→ **RAW DATA**:
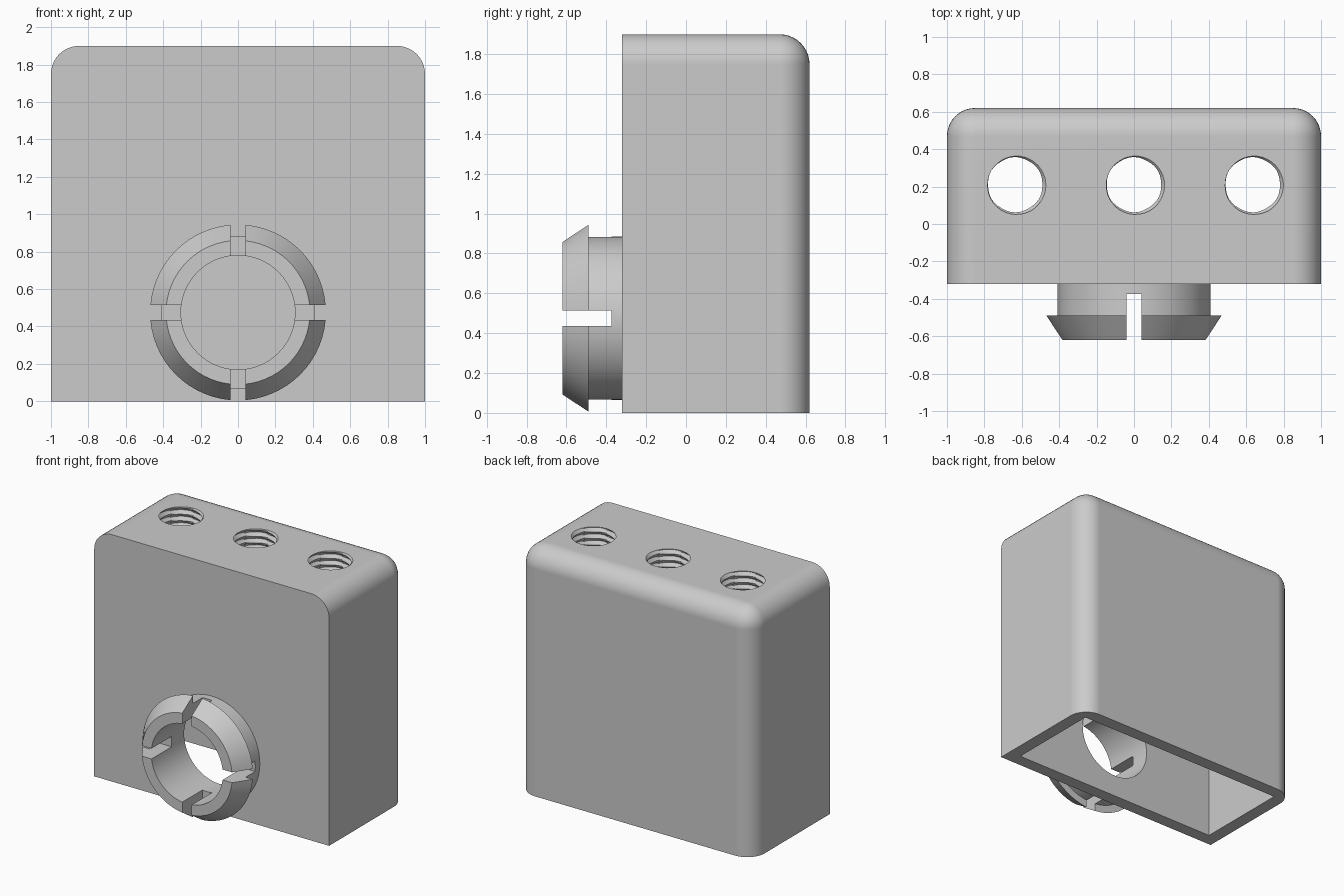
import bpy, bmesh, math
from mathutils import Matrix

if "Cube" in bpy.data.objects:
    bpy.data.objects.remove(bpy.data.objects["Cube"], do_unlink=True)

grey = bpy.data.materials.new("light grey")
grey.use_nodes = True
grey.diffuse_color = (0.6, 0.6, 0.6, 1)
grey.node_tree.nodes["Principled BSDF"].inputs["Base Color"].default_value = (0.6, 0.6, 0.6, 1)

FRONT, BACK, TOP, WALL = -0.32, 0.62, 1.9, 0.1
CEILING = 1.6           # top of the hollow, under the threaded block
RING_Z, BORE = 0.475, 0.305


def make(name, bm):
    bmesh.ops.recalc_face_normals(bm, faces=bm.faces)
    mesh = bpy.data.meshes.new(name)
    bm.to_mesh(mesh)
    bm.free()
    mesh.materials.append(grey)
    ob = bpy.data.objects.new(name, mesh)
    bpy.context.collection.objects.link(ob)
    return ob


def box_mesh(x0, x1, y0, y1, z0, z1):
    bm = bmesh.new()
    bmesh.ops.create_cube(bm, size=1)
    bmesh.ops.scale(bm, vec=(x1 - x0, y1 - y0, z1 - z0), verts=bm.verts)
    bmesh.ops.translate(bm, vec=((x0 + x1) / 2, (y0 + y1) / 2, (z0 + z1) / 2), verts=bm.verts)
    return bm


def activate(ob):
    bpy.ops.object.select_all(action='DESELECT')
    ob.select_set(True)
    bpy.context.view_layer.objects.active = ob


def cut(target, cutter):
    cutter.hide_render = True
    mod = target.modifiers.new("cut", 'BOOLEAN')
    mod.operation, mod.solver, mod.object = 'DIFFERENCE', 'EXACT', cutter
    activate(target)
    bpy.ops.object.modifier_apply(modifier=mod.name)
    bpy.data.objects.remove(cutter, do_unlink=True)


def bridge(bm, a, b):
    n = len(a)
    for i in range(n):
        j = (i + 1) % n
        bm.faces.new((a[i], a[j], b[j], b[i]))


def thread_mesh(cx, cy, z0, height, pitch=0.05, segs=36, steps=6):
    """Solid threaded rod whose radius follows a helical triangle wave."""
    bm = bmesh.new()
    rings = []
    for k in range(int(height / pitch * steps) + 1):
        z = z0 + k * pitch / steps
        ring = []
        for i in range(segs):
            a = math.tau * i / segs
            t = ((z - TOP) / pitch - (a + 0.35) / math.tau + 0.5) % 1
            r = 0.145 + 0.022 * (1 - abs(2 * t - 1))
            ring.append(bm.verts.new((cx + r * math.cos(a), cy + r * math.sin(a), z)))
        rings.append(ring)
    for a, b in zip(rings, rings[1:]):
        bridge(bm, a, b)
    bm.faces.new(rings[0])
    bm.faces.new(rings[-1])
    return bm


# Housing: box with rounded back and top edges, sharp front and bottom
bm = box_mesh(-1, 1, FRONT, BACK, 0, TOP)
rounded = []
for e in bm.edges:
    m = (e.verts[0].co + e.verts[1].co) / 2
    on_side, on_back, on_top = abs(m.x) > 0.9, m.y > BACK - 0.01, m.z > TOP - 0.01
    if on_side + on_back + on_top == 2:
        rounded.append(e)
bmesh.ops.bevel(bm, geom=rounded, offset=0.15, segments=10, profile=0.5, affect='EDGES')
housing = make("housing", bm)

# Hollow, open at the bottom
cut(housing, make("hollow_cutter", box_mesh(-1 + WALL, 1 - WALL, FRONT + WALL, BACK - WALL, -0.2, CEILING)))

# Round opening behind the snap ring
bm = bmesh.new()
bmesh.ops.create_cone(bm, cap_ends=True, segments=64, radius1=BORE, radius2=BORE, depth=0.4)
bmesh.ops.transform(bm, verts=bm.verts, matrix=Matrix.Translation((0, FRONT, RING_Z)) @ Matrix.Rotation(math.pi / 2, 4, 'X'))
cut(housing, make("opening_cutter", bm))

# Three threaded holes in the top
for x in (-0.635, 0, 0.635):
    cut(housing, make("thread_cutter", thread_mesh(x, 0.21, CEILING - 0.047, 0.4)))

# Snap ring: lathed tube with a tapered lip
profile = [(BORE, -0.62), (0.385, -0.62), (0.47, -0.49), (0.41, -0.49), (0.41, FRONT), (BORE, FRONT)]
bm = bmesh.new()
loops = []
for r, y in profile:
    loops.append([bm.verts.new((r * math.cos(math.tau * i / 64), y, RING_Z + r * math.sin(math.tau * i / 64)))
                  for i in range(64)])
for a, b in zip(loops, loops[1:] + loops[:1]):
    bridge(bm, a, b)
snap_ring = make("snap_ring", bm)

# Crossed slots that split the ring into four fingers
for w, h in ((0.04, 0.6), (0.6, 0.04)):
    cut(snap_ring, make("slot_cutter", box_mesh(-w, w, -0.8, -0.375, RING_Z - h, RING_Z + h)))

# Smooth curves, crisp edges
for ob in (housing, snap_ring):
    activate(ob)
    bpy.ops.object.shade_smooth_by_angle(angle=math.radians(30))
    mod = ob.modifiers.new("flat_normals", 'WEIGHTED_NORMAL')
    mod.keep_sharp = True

--

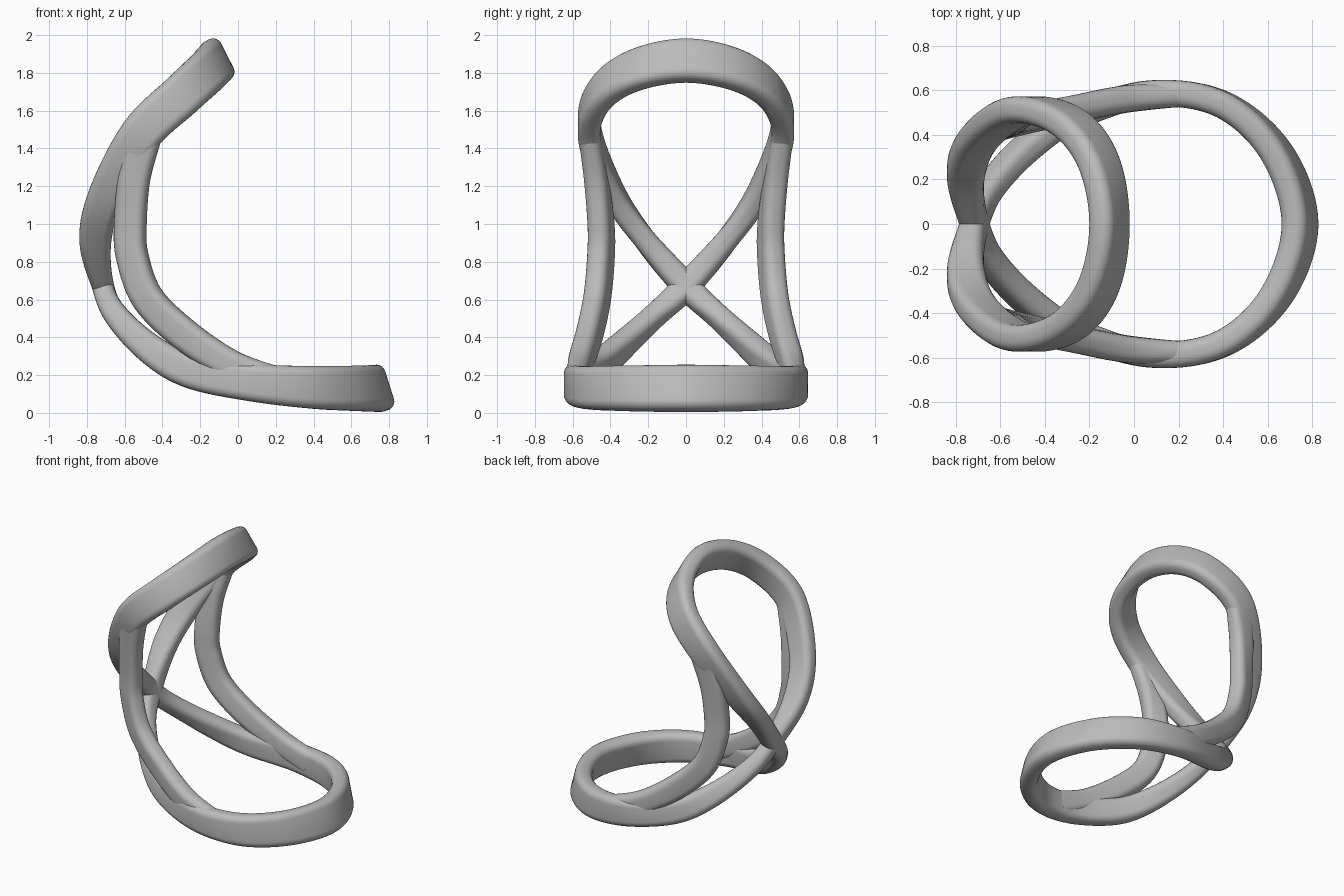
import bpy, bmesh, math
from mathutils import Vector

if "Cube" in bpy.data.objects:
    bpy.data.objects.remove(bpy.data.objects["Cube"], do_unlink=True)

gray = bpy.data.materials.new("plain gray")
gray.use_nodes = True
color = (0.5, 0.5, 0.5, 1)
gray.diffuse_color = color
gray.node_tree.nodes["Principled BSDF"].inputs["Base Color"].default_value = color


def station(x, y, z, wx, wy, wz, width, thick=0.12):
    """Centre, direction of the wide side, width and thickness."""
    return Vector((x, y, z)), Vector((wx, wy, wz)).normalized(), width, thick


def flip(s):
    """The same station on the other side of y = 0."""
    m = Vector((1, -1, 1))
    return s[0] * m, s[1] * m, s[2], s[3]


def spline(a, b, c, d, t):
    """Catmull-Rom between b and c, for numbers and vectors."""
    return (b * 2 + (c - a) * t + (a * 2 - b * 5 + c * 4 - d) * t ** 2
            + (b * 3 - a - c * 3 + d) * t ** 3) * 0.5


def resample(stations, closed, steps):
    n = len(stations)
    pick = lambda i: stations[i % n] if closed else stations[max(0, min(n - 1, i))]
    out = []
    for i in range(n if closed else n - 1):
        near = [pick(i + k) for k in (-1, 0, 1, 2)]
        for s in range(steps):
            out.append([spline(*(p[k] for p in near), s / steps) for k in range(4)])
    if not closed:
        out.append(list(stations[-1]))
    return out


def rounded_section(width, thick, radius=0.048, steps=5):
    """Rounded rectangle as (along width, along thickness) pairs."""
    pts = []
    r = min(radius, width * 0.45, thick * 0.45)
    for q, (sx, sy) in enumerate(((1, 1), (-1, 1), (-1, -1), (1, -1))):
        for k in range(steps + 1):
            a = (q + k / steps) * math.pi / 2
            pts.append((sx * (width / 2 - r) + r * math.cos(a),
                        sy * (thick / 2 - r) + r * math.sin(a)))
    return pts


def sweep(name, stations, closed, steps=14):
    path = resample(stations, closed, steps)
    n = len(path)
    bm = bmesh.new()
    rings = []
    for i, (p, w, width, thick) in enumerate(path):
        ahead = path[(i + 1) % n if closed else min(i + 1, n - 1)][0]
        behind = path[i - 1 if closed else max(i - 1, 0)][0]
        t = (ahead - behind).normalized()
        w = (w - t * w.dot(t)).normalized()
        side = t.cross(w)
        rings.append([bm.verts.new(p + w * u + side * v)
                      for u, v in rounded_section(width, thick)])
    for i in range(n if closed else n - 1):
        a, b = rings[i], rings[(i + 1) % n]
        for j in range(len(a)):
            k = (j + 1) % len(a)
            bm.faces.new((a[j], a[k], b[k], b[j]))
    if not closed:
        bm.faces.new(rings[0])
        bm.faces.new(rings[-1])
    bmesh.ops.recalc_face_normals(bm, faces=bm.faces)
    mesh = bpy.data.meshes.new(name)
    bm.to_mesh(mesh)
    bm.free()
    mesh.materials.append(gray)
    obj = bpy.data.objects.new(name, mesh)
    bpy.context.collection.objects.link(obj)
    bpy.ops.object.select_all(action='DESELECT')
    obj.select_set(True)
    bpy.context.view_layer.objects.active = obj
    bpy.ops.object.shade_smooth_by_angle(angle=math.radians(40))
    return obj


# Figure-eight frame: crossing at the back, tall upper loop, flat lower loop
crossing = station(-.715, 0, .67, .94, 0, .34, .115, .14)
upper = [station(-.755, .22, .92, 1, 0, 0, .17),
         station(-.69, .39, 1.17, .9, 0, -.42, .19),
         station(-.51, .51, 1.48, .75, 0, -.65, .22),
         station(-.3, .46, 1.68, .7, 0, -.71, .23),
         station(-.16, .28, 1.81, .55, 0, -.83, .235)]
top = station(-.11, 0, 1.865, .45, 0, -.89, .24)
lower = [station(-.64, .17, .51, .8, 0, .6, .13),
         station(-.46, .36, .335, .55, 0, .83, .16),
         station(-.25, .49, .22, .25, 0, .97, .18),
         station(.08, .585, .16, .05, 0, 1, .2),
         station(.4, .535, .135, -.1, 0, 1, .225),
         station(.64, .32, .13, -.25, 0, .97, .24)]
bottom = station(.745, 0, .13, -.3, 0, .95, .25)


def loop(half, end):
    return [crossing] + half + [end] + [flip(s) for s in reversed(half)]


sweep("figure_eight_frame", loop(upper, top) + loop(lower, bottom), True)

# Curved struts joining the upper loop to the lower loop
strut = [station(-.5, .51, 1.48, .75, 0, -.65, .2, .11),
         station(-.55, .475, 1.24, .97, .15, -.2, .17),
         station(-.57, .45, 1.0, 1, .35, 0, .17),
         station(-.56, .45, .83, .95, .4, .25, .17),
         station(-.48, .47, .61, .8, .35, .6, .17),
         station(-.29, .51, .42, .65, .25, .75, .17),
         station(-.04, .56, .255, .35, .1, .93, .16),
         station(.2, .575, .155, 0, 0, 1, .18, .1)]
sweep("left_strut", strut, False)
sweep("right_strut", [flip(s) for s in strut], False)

---

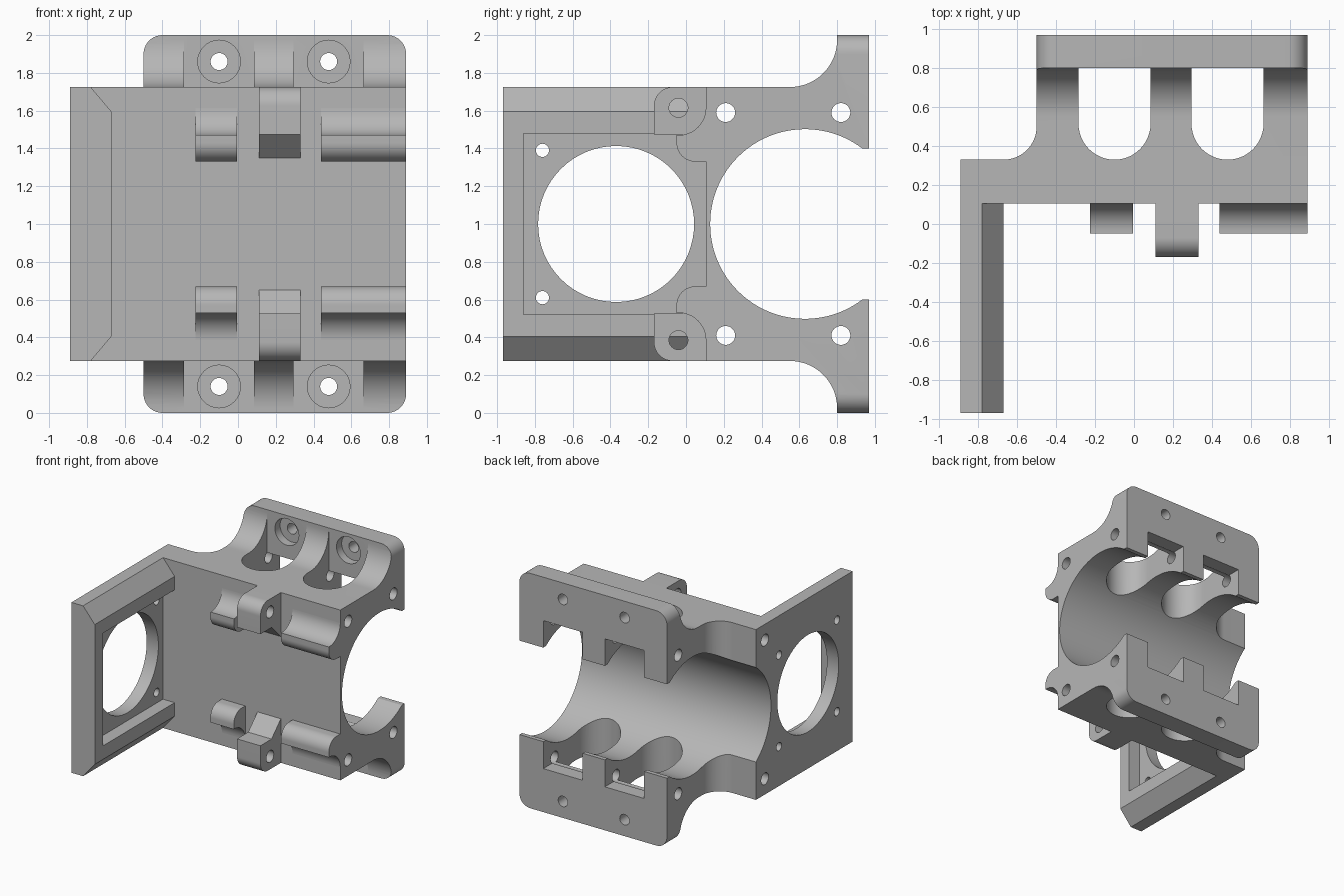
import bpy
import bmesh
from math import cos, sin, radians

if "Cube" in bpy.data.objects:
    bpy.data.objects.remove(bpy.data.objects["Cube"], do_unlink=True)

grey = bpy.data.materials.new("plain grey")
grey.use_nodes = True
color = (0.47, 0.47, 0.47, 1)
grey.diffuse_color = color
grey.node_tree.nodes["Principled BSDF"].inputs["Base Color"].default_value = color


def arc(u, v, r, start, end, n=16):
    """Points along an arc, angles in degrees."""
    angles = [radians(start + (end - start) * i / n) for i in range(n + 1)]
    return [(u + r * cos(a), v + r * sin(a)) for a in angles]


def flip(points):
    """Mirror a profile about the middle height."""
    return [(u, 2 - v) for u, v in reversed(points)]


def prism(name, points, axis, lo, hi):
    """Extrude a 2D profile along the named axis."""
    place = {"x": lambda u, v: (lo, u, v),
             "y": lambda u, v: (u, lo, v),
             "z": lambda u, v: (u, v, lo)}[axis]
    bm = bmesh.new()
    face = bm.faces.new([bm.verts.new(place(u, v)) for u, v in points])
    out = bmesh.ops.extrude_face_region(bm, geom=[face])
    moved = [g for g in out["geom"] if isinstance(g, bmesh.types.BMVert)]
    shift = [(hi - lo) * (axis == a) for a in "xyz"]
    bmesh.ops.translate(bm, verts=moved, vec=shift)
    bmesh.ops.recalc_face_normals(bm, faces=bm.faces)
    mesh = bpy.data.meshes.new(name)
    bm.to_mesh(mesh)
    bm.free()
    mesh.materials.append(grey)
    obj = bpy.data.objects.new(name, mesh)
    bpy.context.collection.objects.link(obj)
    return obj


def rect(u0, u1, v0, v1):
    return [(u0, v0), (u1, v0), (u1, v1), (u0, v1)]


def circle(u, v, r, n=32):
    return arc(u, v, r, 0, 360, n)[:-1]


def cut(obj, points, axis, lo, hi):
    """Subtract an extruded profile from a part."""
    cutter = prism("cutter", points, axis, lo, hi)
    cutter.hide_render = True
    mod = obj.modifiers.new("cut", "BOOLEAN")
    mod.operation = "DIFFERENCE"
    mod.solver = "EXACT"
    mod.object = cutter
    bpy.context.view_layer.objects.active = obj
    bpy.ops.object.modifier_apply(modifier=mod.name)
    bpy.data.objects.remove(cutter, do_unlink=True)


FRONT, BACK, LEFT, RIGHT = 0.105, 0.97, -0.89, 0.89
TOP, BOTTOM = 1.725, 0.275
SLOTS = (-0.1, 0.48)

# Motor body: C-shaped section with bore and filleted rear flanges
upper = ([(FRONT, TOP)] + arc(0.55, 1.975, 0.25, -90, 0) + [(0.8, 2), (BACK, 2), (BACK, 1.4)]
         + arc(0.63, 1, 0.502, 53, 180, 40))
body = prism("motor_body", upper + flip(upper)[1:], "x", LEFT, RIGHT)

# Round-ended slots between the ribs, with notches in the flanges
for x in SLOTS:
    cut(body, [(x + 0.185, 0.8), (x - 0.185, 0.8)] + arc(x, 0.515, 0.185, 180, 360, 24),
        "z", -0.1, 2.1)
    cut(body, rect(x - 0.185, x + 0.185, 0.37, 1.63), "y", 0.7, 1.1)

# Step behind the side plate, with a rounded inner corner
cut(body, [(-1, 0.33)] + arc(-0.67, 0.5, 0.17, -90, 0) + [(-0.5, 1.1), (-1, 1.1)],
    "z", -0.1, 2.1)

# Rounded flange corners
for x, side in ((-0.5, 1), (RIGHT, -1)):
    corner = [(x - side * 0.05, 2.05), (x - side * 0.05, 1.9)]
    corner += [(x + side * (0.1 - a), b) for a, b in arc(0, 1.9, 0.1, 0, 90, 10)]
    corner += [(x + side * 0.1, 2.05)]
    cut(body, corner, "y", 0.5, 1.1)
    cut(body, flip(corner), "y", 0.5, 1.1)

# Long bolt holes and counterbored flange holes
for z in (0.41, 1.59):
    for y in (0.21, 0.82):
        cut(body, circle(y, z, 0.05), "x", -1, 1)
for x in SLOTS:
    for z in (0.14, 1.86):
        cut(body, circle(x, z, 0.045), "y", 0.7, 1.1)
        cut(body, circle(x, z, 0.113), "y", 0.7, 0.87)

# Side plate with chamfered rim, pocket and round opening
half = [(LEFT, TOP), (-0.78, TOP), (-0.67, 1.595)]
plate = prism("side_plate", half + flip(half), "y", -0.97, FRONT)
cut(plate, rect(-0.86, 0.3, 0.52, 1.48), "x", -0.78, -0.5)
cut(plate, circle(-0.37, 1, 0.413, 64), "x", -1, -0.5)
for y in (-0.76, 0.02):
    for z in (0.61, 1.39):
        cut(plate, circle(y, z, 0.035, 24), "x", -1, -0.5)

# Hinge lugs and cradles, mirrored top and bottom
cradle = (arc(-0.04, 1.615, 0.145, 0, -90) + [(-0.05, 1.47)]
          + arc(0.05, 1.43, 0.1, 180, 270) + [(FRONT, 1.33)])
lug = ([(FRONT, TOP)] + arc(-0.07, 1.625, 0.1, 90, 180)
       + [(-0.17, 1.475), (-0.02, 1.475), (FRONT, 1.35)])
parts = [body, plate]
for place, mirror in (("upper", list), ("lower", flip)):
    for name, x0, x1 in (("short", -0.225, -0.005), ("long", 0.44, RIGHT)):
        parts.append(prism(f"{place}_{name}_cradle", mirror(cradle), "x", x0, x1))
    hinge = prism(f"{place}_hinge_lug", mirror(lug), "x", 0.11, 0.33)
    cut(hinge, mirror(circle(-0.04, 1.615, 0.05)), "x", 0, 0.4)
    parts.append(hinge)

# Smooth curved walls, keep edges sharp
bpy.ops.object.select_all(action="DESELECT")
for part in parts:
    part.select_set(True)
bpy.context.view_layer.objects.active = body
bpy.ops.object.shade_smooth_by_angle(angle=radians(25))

→ **WORK INSTRUCTIONS**: Look through the material above and print exactly the lines from the one containing "return [(u0, v0), (u1, v0), (u1, v1), (u0, v1)]" to the one containing "cut(body, [(-1, 0.33)]", both included, and nothing more.

→ **TASK RESULT**:
    return [(u0, v0), (u1, v0), (u1, v1), (u0, v1)]


def circle(u, v, r, n=32):
    return arc(u, v, r, 0, 360, n)[:-1]


def cut(obj, points, axis, lo, hi):
    """Subtract an extruded profile from a part."""
    cutter = prism("cutter", points, axis, lo, hi)
    cutter.hide_render = True
    mod = obj.modifiers.new("cut", "BOOLEAN")
    mod.operation = "DIFFERENCE"
    mod.solver = "EXACT"
    mod.object = cutter
    bpy.context.view_layer.objects.active = obj
    bpy.ops.object.modifier_apply(modifier=mod.name)
    bpy.data.objects.remove(cutter, do_unlink=True)


FRONT, BACK, LEFT, RIGHT = 0.105, 0.97, -0.89, 0.89
TOP, BOTTOM = 1.725, 0.275
SLOTS = (-0.1, 0.48)

# Motor body: C-shaped section with bore and filleted rear flanges
upper = ([(FRONT, TOP)] + arc(0.55, 1.975, 0.25, -90, 0) + [(0.8, 2), (BACK, 2), (BACK, 1.4)]
         + arc(0.63, 1, 0.502, 53, 180, 40))
body = prism("motor_body", upper + flip(upper)[1:], "x", LEFT, RIGHT)

# Round-ended slots between the ribs, with notches in the flanges
for x in SLOTS:
    cut(body, [(x + 0.185, 0.8), (x - 0.185, 0.8)] + arc(x, 0.515, 0.185, 180, 360, 24),
        "z", -0.1, 2.1)
    cut(body, rect(x - 0.185, x + 0.185, 0.37, 1.63), "y", 0.7, 1.1)

# Step behind the side plate, with a rounded inner corner
cut(body, [(-1, 0.33)] + arc(-0.67, 0.5, 0.17, -90, 0) + [(-0.5, 1.1), (-1, 1.1)],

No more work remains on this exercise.